"Al Gore has been out front for women, for children, for families throughout his life," Clinton said, drawing cheers from hundreds of women crowded into a Mayflower Hotel ballroom. "And now it's time to be out front for him. He is my choice and I hope your choice for the next president of the United States."

The event marked the start -- at least the visible one -- of the battle for the hearts and souls of female voters, who make up a larger portion of the electorate than men. Gore will officially announce his campaign on June 16 in Carthage, Tenn., his home town, his campaign said yesterday.

Gore's only Democratic opponent, former senator Bill Bradley (N.J.), kicks off his Women for Bradley Network with an event chaired by his wife, Ernestine, in Manhattan this morning. It will feature former Pulitzer Prize-winning New York Times columnist and novelist Anna Quindlen, who will announce her endorsement of Bradley. The event is expected to raise about $150,000 from tickets that range from $100 to $1,000.

The battle for female voters is certain to be intense. The disproportionate support among women for Democrats was crucial to President Clinton's reelection in 1996. But many Republicans believe at least two of their candidates, Texas Gov. George W. Bush and Elizabeth Dole, could close the gender gap that has bedeviled the GOP.

A poll conducted in early May by the nonpartisan Research 2000 showed Gore in a dead heat with Bush among women and down 12 points against Dole among women. Gore trailed Bush 52 percent to 42 percent in a CNN/USA Today/Gallup poll in late May.

Gore campaign officials said polls matter little this early, adding that voters -- female and male -- know little of his record and background even though he has been vice president for seven years. So Gore is talking more not only about his record but also about his personal life.

Much as he did last month in a speech before the NAACP in Detroit in which he invoked the civil rights legacy of his father, former senator Albert Gore Sr., the vice president, speaking to a mostly female audience, opened his speech yesterday by invoking the name of his mother, Pauline, and describing her as a major inspiration in his life.
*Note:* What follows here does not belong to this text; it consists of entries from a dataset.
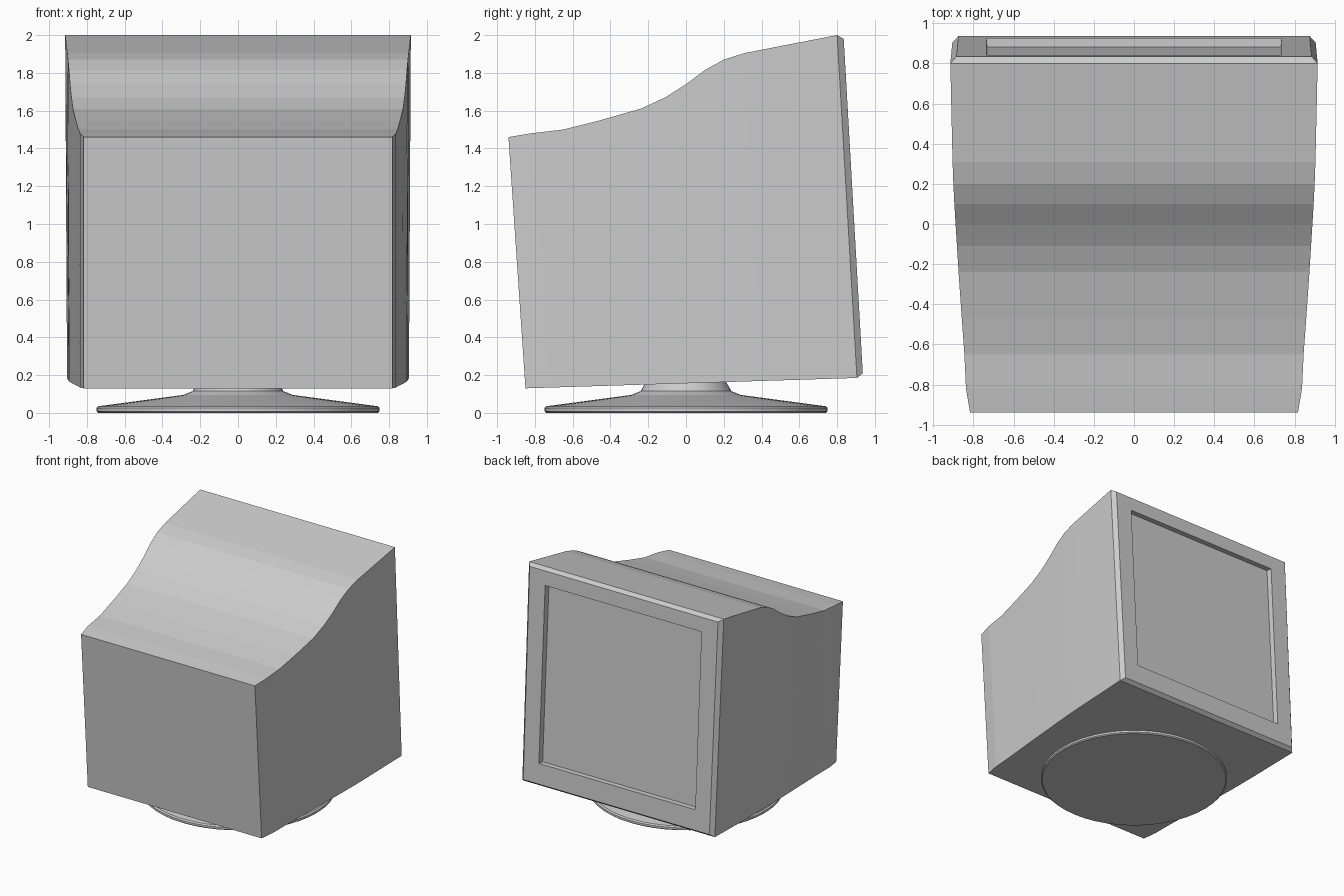
import bpy, bmesh, math

if "Cube" in bpy.data.objects:
    bpy.data.objects.remove(bpy.data.objects["Cube"])


def loft(name, rings, cap_start=False, cap_end=False):
    """Join matching closed rings of points with flat faces."""
    bm = bmesh.new()
    vr = [[bm.verts.new(p) for p in ring] for ring in rings]
    n = len(vr[0])
    for a, b in zip(vr, vr[1:]):
        for i in range(n):
            j = (i + 1) % n
            bm.faces.new((a[i], a[j], b[j], b[i]))
    if cap_start:
        bm.faces.new(list(reversed(vr[0])))
    if cap_end:
        bm.faces.new(vr[-1])
    bmesh.ops.recalc_face_normals(bm, faces=bm.faces)
    mesh = bpy.data.meshes.new(name)
    bm.to_mesh(mesh)
    bm.free()
    obj = bpy.data.objects.new(name, mesh)
    bpy.context.collection.objects.link(obj)
    return obj


def frame(top_w, top_y, top_z, bot_w, bot_y, bot_z):
    """Four-cornered ring, mirrored over x."""
    return [(-top_w, top_y, top_z), (top_w, top_y, top_z),
            (bot_w, bot_y, bot_z), (-bot_w, bot_y, bot_z)]


# casing: top curve as (y, z, half width), lofted from the tube end to the screen
top = [(-0.94, 1.46, 0.817), (-0.82, 1.48, 0.837), (-0.65, 1.50, 0.845),
       (-0.47, 1.545, 0.858), (-0.24, 1.61, 0.874), (-0.11, 1.67, 0.882),
       (0.0, 1.74, 0.889), (0.10, 1.815, 0.895), (0.20, 1.87, 0.90),
       (0.31, 1.905, 0.904), (0.80, 2.0, 0.915)]
casing = []
for y, z, w in top:
    t = (y + 0.94) / 1.74
    casing.append(frame(w, y, z, w - 0.01 * t, -0.85 + 1.755 * t, 0.13 + 0.055 * t))
loft("monitor_casing", casing, cap_start=True)

# bezel: chamfered rim, flat surround and the walls of the screen recess
recess = frame(0.73, 0.797, 1.86, 0.73, 0.882, 0.38)
loft("screen_bezel", [
    casing[-1],
    frame(0.885, 0.835, 1.98, 0.875, 0.936, 0.21),
    frame(0.735, 0.842, 1.86, 0.735, 0.926, 0.38),
    recess])

# screen: flat panel at the back of the recess
screen = loft("screen", [recess, [(x, y - 0.01, z) for x, y, z in recess]],
              cap_start=True, cap_end=True)

# swivel stand: turned profile of (radius, z)
profile = [(0.74, 0.0), (0.75, 0.008), (0.75, 0.025), (0.74, 0.035), (0.29, 0.095),
           (0.24, 0.115), (0.235, 0.125), (0.205, 0.175)]
sides = 48
stand = loft("swivel_stand", [
    [(r * math.cos(2 * math.pi * i / sides), r * math.sin(2 * math.pi * i / sides), z)
     for i in range(sides)] for r, z in profile], cap_start=True, cap_end=True)
bpy.context.view_layer.objects.active = stand
stand.select_set(True)
bpy.ops.object.shade_smooth_by_angle(angle=math.radians(12))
Pauline Gore grew up in a poor family in rural northwest Tennessee and later worked her way through college, taking "her blind sister, Thelma, with her -- taking notes and reading lessons for the both of them," Gore said. She later graduated from Vanderbilt law school -- while living at the YWCA and working as a waitress for 25-cent tips -- and became the only female attorney in Texarkana, Ark., and one of only a handful in the state.

Surrounded by the first lady, his wife, Tipper, and dozens of elected officials and female leaders who have endorsed him, Gore reeled off his support for abortion rights, equality in pay, women's health issues, and the Family and Medical Leave Act. And he said as president he would push to make preschool available to every child and reduce class sizes.

"For me, women's rights are about my mother's example, my wife's inspiration, my daughters' brightest hopes," he said. "I want to create a 21st century in which my three daughters have every opportunity that my son will have."

There has been much speculation about whether the vice president's campaign would be hurt by a Senate bid in New York by the first lady. Suggesting that the Gores would be delighted if Hillary ran, Tipper Gore said: "I wish I had a chance this morning to endorse someone for some other race." Hillary Clinton, standing nearby, simply smiled broadly.

Gore's deputy campaign chairman, Marla Romash, said that as people begin paying more attention and Republicans outline their positions, Gore's numbers will improve. "I think when American women understand where the vice president has been on issues such as school safety, like choice, and understand where every other candidate has been on those issues, they will vote for the vice president," she said.

Del Ali, who runs Research 2000, agreed that it is too early to read much into Gore's poll numbers. He warned, however, that the numbers suggest some GOP candidates might be able to make inroads among women unless "they are seen as reaching out to the Patrick Buchanan or Gary Bauer wing of the party." He said voters know little about either Dole or Bush but have perceived generally that they are moderate.

In the Democratic primaries, Gore will be formidable, especially among women, because he has been part of an administration that is viewed as supportive of women's issues, party officials said.

Bradley campaign officials yesterday touted his record in the Senate, where he helped push through laws strengthening child support enforcement and requiring insurance companies to end the practice of "drive-by deliveries" -- rushing women out of hospitals after birth.

Yet Bradley's spokesman, Eric Hauser, declined to elaborate on specific issues Bradley would advocate as president. "The perspective we come at this with is that women and the other gender think leadership is an important issue," Hauser said.

Staff researcher Ben White contributed to this report.

CAPTION: Tipper Gore offers her endorsement of the vice president's candidacy in the Mayflower Hotel ballroom.